**Brief:** In the records below, find the line that contains "bore = (-0.562, -0.146, 0.248)" and the line that contains "cut(base, circle(x, y, 0.063), 0.068, 0.3)", then retype exactly those two lines and every line between them.

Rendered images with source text

+++

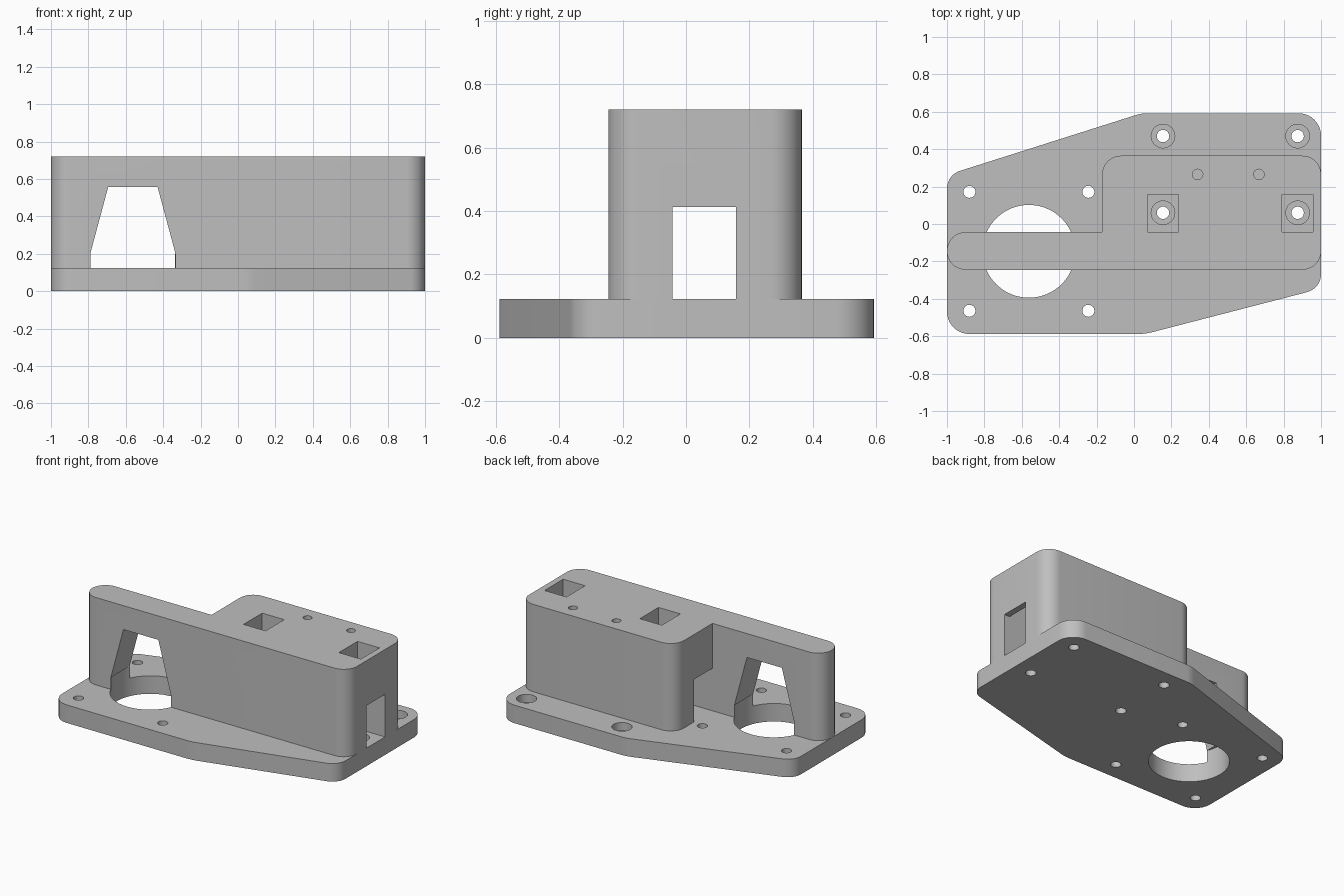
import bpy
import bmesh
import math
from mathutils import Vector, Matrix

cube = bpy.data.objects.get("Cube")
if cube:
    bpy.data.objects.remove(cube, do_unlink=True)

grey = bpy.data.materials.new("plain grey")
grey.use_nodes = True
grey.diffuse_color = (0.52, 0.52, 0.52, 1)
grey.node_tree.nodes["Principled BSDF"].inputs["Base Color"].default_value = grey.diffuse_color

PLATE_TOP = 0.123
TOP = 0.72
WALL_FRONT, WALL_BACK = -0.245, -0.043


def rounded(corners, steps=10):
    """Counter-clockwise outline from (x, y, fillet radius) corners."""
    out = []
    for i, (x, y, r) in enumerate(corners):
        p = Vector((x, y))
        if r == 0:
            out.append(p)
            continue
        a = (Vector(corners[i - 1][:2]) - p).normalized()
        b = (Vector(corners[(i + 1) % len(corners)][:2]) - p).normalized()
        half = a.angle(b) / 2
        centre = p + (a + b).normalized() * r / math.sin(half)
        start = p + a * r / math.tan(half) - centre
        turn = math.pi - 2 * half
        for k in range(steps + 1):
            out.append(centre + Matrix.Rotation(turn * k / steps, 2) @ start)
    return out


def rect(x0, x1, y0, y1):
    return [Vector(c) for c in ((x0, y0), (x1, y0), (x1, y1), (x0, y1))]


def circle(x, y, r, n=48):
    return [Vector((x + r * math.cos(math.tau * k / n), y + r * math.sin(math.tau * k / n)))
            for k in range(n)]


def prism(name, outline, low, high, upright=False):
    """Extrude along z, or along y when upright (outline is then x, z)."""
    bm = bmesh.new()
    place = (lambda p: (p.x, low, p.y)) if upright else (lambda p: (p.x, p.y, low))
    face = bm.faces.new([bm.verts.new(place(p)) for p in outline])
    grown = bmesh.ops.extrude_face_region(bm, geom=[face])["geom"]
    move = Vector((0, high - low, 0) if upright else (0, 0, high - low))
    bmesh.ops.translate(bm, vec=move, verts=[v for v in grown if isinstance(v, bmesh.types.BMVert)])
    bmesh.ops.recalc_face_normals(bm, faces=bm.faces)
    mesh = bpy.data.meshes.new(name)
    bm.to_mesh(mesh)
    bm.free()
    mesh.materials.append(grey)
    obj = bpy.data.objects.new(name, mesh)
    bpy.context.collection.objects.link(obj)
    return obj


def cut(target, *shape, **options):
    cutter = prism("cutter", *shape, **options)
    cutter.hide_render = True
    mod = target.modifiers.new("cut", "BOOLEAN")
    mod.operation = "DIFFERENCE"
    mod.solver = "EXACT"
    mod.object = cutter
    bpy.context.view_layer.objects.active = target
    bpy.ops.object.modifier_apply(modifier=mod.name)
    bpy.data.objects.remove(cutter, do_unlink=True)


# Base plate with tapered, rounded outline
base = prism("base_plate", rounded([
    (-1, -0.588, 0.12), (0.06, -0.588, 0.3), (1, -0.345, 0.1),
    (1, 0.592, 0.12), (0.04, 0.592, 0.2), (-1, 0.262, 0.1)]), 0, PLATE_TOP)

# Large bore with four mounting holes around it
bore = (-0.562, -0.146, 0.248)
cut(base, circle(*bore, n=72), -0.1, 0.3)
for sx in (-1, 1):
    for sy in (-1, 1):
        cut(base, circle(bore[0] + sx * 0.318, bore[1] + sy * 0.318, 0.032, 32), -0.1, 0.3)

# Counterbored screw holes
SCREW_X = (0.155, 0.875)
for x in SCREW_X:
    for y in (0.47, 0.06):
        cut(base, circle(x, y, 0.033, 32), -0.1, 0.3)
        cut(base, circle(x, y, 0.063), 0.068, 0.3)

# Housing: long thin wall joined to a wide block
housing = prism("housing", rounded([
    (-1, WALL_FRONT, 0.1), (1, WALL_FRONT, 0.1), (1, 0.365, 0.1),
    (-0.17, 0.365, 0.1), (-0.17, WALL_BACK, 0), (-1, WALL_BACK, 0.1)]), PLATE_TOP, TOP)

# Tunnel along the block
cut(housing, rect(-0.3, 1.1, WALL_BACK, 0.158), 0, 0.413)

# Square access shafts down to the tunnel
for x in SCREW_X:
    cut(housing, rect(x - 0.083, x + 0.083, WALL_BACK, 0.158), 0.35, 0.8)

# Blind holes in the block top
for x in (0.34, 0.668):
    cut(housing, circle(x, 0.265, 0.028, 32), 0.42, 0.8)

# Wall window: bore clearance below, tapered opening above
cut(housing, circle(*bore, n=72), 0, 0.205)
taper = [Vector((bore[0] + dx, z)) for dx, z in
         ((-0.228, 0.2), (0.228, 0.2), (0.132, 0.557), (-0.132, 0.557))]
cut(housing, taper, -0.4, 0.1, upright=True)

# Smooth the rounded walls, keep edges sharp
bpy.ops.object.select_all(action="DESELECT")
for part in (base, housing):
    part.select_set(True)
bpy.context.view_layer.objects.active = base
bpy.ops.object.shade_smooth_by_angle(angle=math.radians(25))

+++

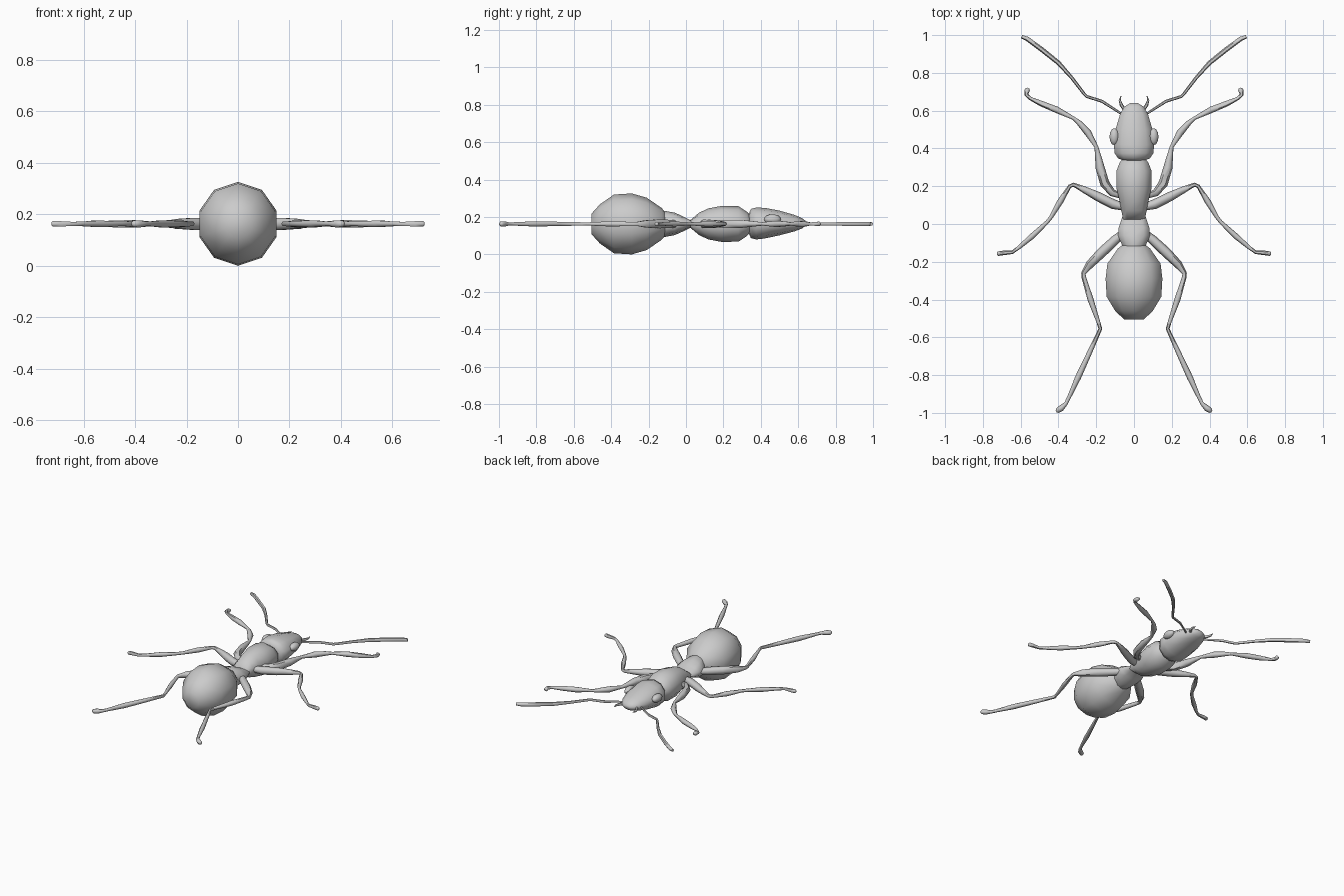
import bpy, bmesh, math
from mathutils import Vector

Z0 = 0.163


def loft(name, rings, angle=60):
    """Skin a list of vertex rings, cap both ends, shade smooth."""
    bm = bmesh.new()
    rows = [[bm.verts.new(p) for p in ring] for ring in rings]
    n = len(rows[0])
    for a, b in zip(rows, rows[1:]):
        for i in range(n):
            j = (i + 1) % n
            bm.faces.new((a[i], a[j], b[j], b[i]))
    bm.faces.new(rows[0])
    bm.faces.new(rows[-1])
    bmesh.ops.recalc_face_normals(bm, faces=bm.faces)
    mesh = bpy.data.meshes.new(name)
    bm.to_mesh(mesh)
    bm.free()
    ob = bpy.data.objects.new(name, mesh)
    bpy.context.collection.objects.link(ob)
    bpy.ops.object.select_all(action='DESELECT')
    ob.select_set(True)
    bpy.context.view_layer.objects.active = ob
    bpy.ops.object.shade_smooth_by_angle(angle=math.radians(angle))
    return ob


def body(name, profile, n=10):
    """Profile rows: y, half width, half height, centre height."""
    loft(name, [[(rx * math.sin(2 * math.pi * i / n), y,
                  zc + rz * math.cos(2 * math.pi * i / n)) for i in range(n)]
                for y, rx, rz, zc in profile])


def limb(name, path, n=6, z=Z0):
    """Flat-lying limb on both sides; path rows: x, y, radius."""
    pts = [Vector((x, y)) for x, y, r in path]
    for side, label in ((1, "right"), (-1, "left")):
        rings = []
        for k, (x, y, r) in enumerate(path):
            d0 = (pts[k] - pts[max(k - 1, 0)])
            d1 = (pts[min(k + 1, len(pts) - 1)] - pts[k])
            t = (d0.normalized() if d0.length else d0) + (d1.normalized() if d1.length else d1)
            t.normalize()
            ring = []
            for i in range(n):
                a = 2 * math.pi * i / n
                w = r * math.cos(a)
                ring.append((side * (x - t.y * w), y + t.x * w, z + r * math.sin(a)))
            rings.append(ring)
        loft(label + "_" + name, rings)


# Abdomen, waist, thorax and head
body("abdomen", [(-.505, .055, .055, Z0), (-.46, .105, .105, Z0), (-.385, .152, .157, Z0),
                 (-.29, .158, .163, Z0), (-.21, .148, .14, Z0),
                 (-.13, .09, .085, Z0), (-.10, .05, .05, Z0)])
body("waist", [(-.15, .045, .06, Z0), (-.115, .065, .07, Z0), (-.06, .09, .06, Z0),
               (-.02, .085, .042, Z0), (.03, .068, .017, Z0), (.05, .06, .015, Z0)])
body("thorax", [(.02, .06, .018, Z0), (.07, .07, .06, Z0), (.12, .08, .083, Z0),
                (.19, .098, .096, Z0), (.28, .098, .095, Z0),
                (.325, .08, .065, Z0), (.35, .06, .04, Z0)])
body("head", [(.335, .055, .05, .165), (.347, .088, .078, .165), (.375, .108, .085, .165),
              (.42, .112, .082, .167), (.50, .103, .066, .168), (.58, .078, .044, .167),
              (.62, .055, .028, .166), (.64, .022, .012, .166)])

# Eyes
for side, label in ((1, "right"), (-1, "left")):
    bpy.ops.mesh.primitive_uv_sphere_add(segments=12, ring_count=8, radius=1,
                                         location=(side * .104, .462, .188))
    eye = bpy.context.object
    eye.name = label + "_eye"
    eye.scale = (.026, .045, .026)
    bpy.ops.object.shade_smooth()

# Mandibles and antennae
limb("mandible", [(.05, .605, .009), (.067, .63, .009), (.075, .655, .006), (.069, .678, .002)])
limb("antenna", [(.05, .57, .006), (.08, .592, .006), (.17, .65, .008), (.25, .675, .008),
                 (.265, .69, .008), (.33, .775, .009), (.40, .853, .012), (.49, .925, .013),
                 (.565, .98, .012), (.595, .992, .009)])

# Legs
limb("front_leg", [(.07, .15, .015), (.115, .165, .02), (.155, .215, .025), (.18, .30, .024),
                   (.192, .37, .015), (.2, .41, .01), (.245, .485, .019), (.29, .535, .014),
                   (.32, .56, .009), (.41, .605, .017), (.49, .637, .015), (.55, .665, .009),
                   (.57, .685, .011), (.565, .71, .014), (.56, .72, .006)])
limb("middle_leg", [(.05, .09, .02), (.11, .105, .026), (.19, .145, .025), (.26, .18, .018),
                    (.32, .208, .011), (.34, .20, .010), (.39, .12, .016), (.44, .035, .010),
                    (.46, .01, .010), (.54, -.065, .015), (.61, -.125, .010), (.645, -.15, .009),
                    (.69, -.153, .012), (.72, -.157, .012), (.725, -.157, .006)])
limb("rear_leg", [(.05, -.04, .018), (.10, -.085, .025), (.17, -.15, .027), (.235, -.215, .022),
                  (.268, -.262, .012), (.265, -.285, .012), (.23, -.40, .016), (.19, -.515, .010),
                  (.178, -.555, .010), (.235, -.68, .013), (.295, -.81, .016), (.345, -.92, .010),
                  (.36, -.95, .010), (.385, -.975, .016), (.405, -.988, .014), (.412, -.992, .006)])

+++

**Exercise solution:**
bore = (-0.562, -0.146, 0.248)
cut(base, circle(*bore, n=72), -0.1, 0.3)
for sx in (-1, 1):
    for sy in (-1, 1):
        cut(base, circle(bore[0] + sx * 0.318, bore[1] + sy * 0.318, 0.032, 32), -0.1, 0.3)

# Counterbored screw holes
SCREW_X = (0.155, 0.875)
for x in SCREW_X:
    for y in (0.47, 0.06):
        cut(base, circle(x, y, 0.033, 32), -0.1, 0.3)
        cut(base, circle(x, y, 0.063), 0.068, 0.3)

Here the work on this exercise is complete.